* _Record set_

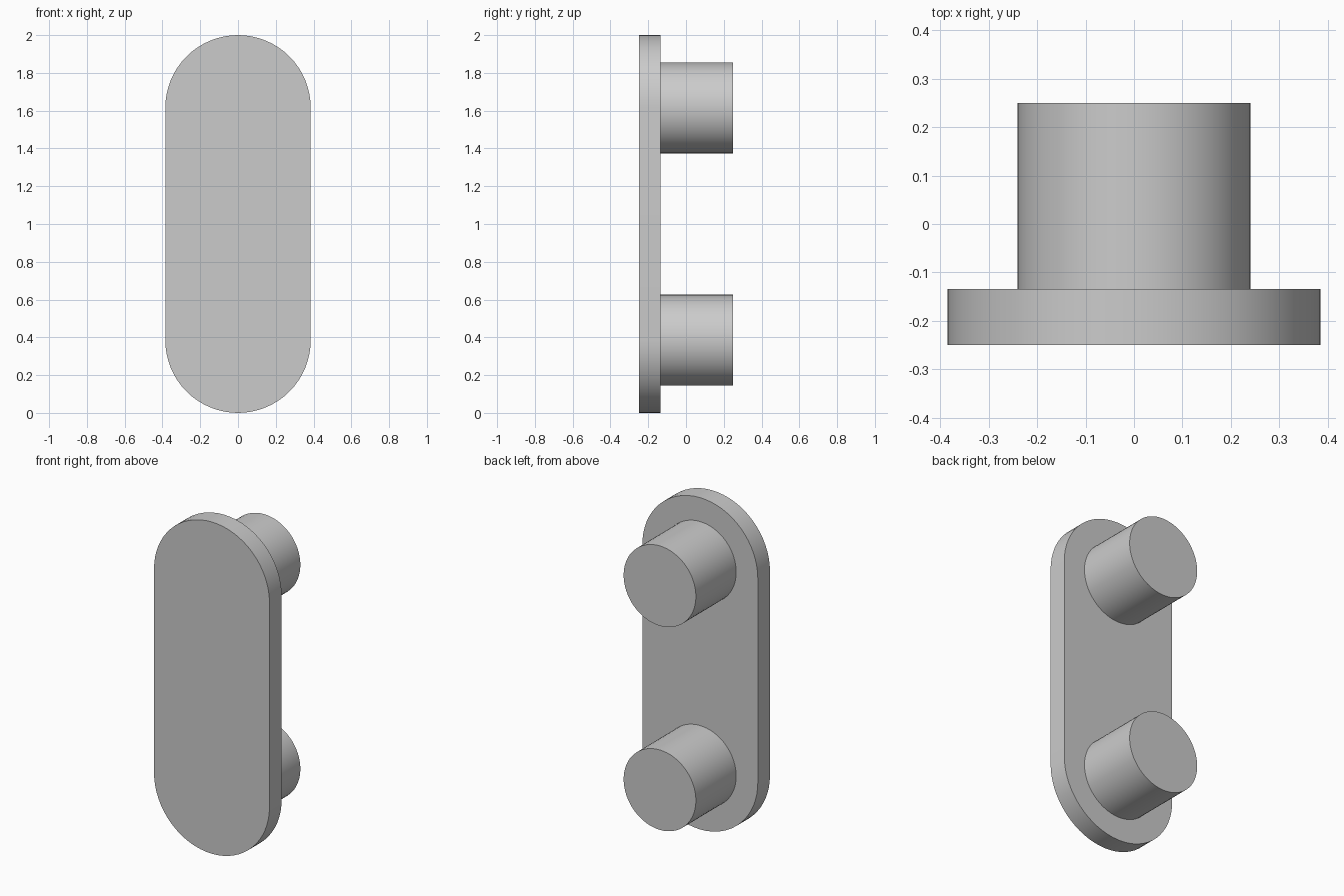
import bpy, bmesh, math
from mathutils import Vector

if "Cube" in bpy.data.objects:
    bpy.data.objects.remove(bpy.data.objects["Cube"])

grey = bpy.data.materials.new("light_grey")
grey.diffuse_color = (0.6, 0.6, 0.6, 1)
grey.use_nodes = True
grey.node_tree.nodes["Principled BSDF"].inputs["Base Color"].default_value = grey.diffuse_color

R, PIN_R = 0.385, 0.241            # plate end radius, pin radius
CENTRES = (R, 2 - R)               # heights of the lower and upper pin
FRONT, JOINT, BACK = -0.25, -0.134, 0.25


def extrude_outline(name, outline, y0, y1):
    """Solid made by sweeping an (x, z) outline from y0 to y1."""
    bm = bmesh.new()
    face = bm.faces.new([bm.verts.new((x, y0, z)) for x, z in outline])
    swept = bmesh.ops.extrude_face_region(bm, geom=[face])["geom"]
    bmesh.ops.translate(bm, vec=Vector((0, y1 - y0, 0)),
                        verts=[v for v in swept if isinstance(v, bmesh.types.BMVert)])
    bmesh.ops.recalc_face_normals(bm, faces=bm.faces)
    mesh = bpy.data.meshes.new(name)
    bm.to_mesh(mesh)
    bm.free()
    mesh.materials.append(grey)
    obj = bpy.data.objects.new(name, mesh)
    bpy.context.collection.objects.link(obj)
    bpy.ops.object.select_all(action="DESELECT")
    obj.select_set(True)
    bpy.context.view_layer.objects.active = obj
    bpy.ops.object.shade_smooth_by_angle(angle=math.radians(30))
    return obj


def arc(radius, cz, start, sweep, steps):
    return [(radius * math.cos(start + sweep * i / steps),
             cz + radius * math.sin(start + sweep * i / steps)) for i in range(steps + 1)]


# Plate with fully rounded top and bottom
extrude_outline("plate", arc(R, CENTRES[1], 0, math.pi, 32) + arc(R, CENTRES[0], math.pi, math.pi, 32),
                FRONT, JOINT)

# Two round pins on the back of the plate
for label, z in zip(("lower_pin", "upper_pin"), CENTRES):
    extrude_outline(label, arc(PIN_R, z, 0, 2 * math.pi, 64)[:-1], JOINT, BACK)
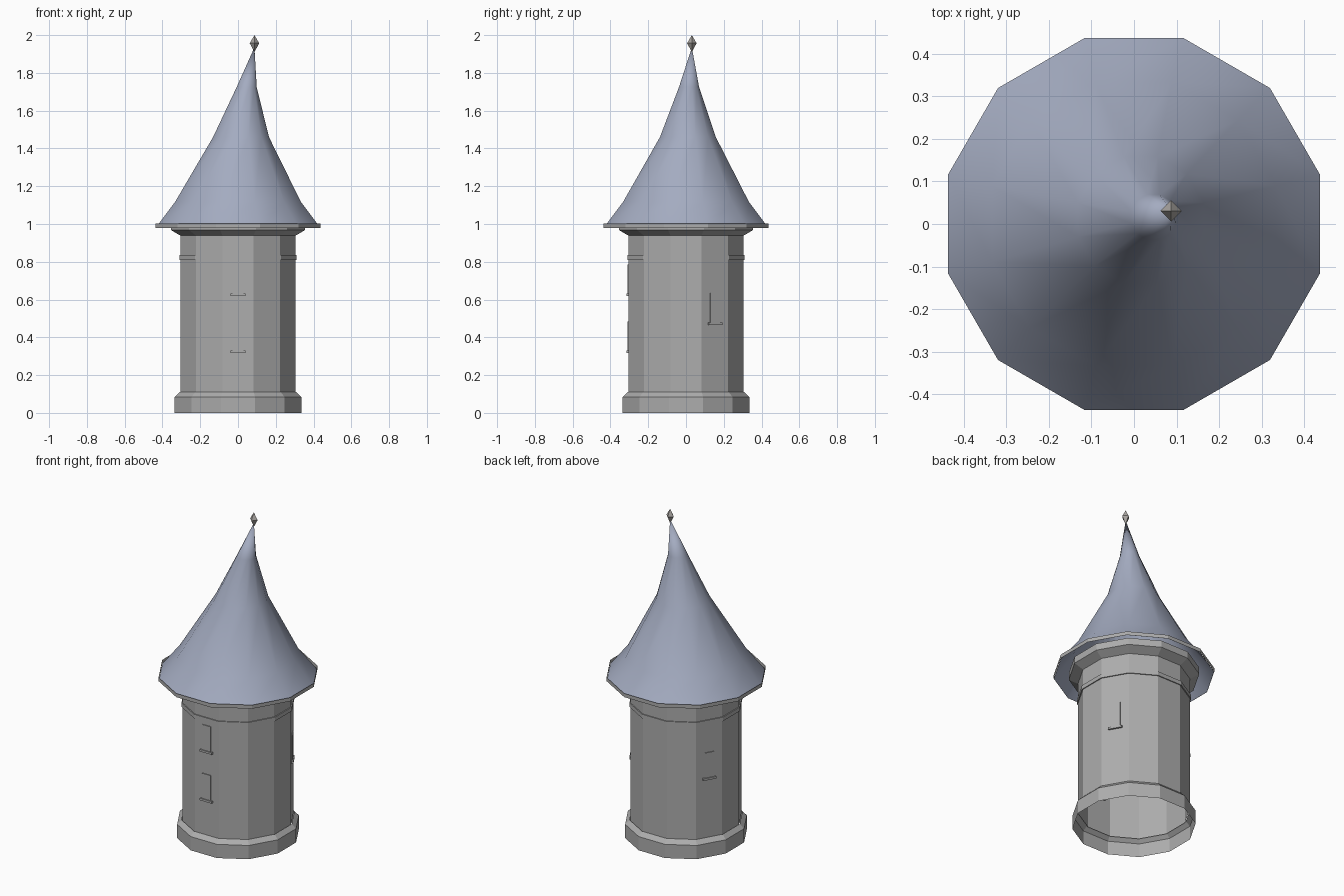
import bpy, bmesh, math
from mathutils import Matrix, Vector

if "Cube" in bpy.data.objects:
    bpy.data.objects.remove(bpy.data.objects["Cube"])

SIDES = 12


def material(name, rgb):
    m = bpy.data.materials.new(name)
    m.diffuse_color = (*rgb, 1)
    m.use_nodes = True
    m.node_tree.nodes["Principled BSDF"].inputs["Base Color"].default_value = m.diffuse_color
    return m


stone = material("grey stone", (0.42, 0.42, 0.42))
slate = material("blue slate", (0.37, 0.41, 0.53))
metal = material("finial grey", (0.40, 0.38, 0.36))


def finish(name, bm, mat):
    me = bpy.data.meshes.new(name)
    bm.to_mesh(me)
    bm.free()
    me.materials.append(mat)
    ob = bpy.data.objects.new(name, me)
    bpy.context.collection.objects.link(ob)
    return ob


def loft(name, rings, mat, sides=SIDES, smooth=False, apex=None, foot=None, turn=0.5):
    """Rings are (apothem, z, centre x, centre y), flat faces towards the axes."""
    bm = bmesh.new()
    loops = []
    for a, z, cx, cy in rings:
        r = a / math.cos(math.pi / sides) if turn else a
        angles = [2 * math.pi * (i + turn) / sides for i in range(sides)]
        loops.append([bm.verts.new((cx + r * math.cos(t), cy + r * math.sin(t), z)) for t in angles])
    for low, high in zip(loops, loops[1:]):
        for i in range(sides):
            j = (i + 1) % sides
            bm.faces.new((low[i], low[j], high[j], high[i]))
    if apex:
        tip = bm.verts.new(apex)
        for i in range(sides):
            bm.faces.new((loops[-1][i], loops[-1][(i + 1) % sides], tip))
    if foot:
        tip = bm.verts.new(foot)
        for i in range(sides):
            bm.faces.new((loops[0][(i + 1) % sides], loops[0][i], tip))
    for f in bm.faces:
        f.smooth = smooth
    return finish(name, bm, mat)


def straight(*pairs):
    return [(a, z, 0, 0) for a, z in pairs]


# Tower: open plinth, wall, raised band, cornice and eaves strip
loft("plinth", straight((0.335, 0), (0.335, 0.085), (0.31, 0.11)), stone)
loft("wall", straight((0.305, 0.10), (0.305, 0.99)), stone)
loft("band", straight((0.304, 0.81), (0.311, 0.81), (0.311, 0.835), (0.304, 0.835)), stone)
loft("cornice", straight((0.304, 0.938), (0.355, 0.968), (0.355, 1.01)), stone)
loft("eaves_strip", straight((0.437, 0.98), (0.437, 1.003)), stone)

# Leaning, flared roof
TIP = (0.087, 0.031)
loft("roof", [(0.436, 0.98, 0, 0), (0.333, 1.117, 0, 0), (0.148, 1.46, 0.016, 0.010),
              (0.053, 1.725, 0.046, 0.016)], slate, smooth=True, apex=(*TIP, 1.935))

# Diamond finial
loft("finial", [(0.025, 1.957, *TIP)], metal, sides=4, turn=0,
     apex=(*TIP, 2.0), foot=(*TIP, 1.91))


def box(name, angle, size, radius, z):
    bm = bmesh.new()
    place = (Matrix.Rotation(math.radians(angle), 4, 'Z')
             @ Matrix.Translation((radius, 0, z)) @ Matrix.Diagonal((*size, 1)))
    bmesh.ops.create_cube(bm, size=1, matrix=place)
    return finish(name, bm, stone)


# Windows: thin plate standing on a sill (face angle, sill bottom)
for label, angle, z in (("front_upper", -90, 0.618), ("front_lower", -90, 0.316),
                        ("right_back", 30, 0.466), ("left_back", 150, 0.466)):
    box(label + "_window", angle, (0.009, 0.058, 0.156), 0.3055, z + 0.090)
    box(label + "_sill", angle, (0.02, 0.082, 0.013), 0.306, z + 0.0065)
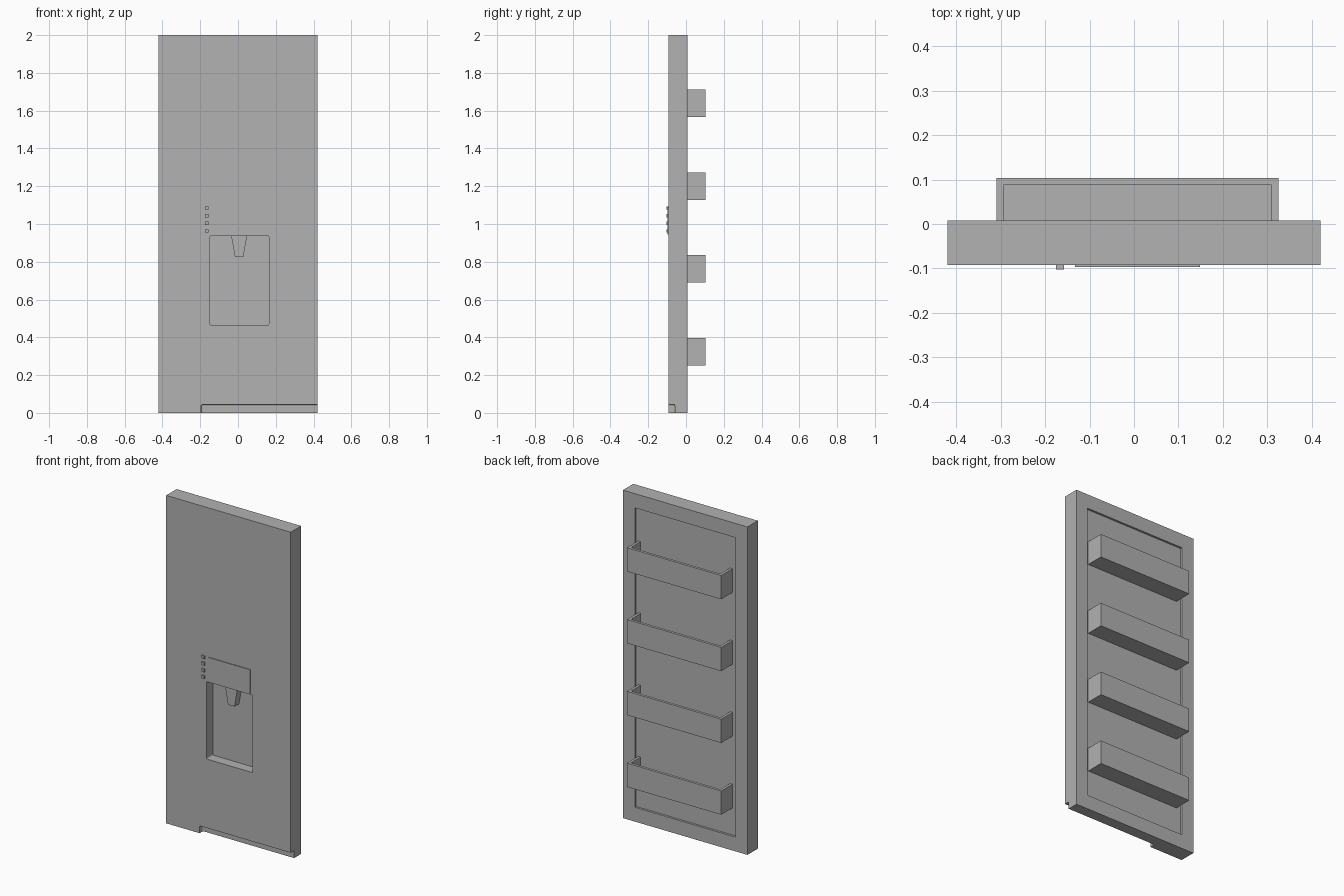
import bpy
import bmesh

if "Cube" in bpy.data.objects:
    bpy.data.objects.remove(bpy.data.objects["Cube"], do_unlink=True)

# Single grey finish
GREY = (0.445, 0.445, 0.445, 1.0)
grey = bpy.data.materials.new("plain grey")
grey.use_nodes = True
grey.diffuse_color = GREY
grey.node_tree.nodes["Principled BSDF"].inputs["Base Color"].default_value = GREY


def box(name, x, y, z, taper=1.0, round_edges=0.0, round_axis=None):
    """Box from (min, max) ranges; taper narrows the bottom in x."""
    bm = bmesh.new()
    bmesh.ops.create_cube(bm, size=1)
    mid = (x[0] + x[1]) / 2
    for v in bm.verts:
        low = v.co.z < 0
        v.co = [r[1] if c > 0 else r[0] for c, r in zip(v.co, (x, y, z))]
        if low:
            v.co.x = mid + (v.co.x - mid) * taper
    if round_edges:
        edges = [e for e in bm.edges if round_axis is None
                 or abs((e.verts[0].co - e.verts[1].co).normalized()[round_axis]) > 0.9]
        bmesh.ops.bevel(bm, geom=edges, offset=round_edges, segments=3,
                        profile=0.5, affect='EDGES')
    mesh = bpy.data.meshes.new(name)
    bm.to_mesh(mesh)
    bm.free()
    mesh.materials.append(grey)
    obj = bpy.data.objects.new(name, mesh)
    bpy.context.collection.objects.link(obj)
    return obj


def cut(target, cutter):
    """Subtract the cutter and discard it."""
    cutter.hide_render = True
    mod = target.modifiers.new("cut", 'BOOLEAN')
    mod.operation = 'DIFFERENCE'
    mod.solver = 'EXACT'
    mod.object = cutter
    bpy.context.view_layer.objects.active = target
    bpy.ops.object.modifier_apply(modifier=mod.name)
    bpy.data.objects.remove(cutter, do_unlink=True)


FRONT, BACK = -0.092, 0.008
LINER = BACK - 0.013        # floor of the shallow recess at the back
ALCOVE = FRONT + 0.062      # rear wall of the dispenser alcove

# Door slab with alcove, inner liner recess and bottom notch
door = box("door_slab", (-0.42, 0.42), (FRONT, BACK), (0, 2))
cut(door, box("alcove_cutter", (-0.148, 0.163), (FRONT - 0.1, ALCOVE), (0.465, 0.937),
              round_edges=0.006, round_axis=1))
cut(door, box("liner_cutter", (-0.34, 0.34), (LINER, BACK + 0.1), (0.087, 1.913)))
cut(door, box("notch_cutter", (-0.195, 0.5), (FRONT - 0.1, FRONT + 0.033), (-0.1, 0.045),
              round_edges=0.008))

# Dispenser nozzle, display plate and buttons
box("dispenser_nozzle", (-0.036, 0.048), (FRONT + 0.018, ALCOVE + 0.002), (0.825, 0.938), taper=0.52)
box("display_plate", (-0.133, 0.149), (FRONT - 0.005, FRONT + 0.001), (0.945, 1.09))
for i in range(4):
    z = 0.963 + i * 0.0405
    box(f"button_{i + 1}", (-0.176, -0.157), (FRONT - 0.01, FRONT + 0.001), (z - 0.009, z + 0.009))

# Open-topped door bins
WALL = 0.016
for i in range(4):
    z = 0.252 + i * 0.438
    shelf = box(f"door_bin_{i + 1}", (-0.31, 0.325), (LINER, 0.104), (z, z + 0.145))
    cut(shelf, box("bin_cutter", (-0.31 + WALL, 0.325 - WALL), (LINER - 0.1, 0.104 - WALL),
                   (z + WALL, z + 0.3)))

* _Task to complete_
Starting from the records above, copy each line where the string "True" is found.

* _Written answer_
grey.use_nodes = True
    obj.select_set(True)
    m.use_nodes = True
              (0.053, 1.725, 0.046, 0.016)], slate, smooth=True, apex=(*TIP, 1.935))
    bpy.data.objects.remove(bpy.data.objects["Cube"], do_unlink=True)
grey.use_nodes = True
    cutter.hide_render = True
    bpy.data.objects.remove(cutter, do_unlink=True)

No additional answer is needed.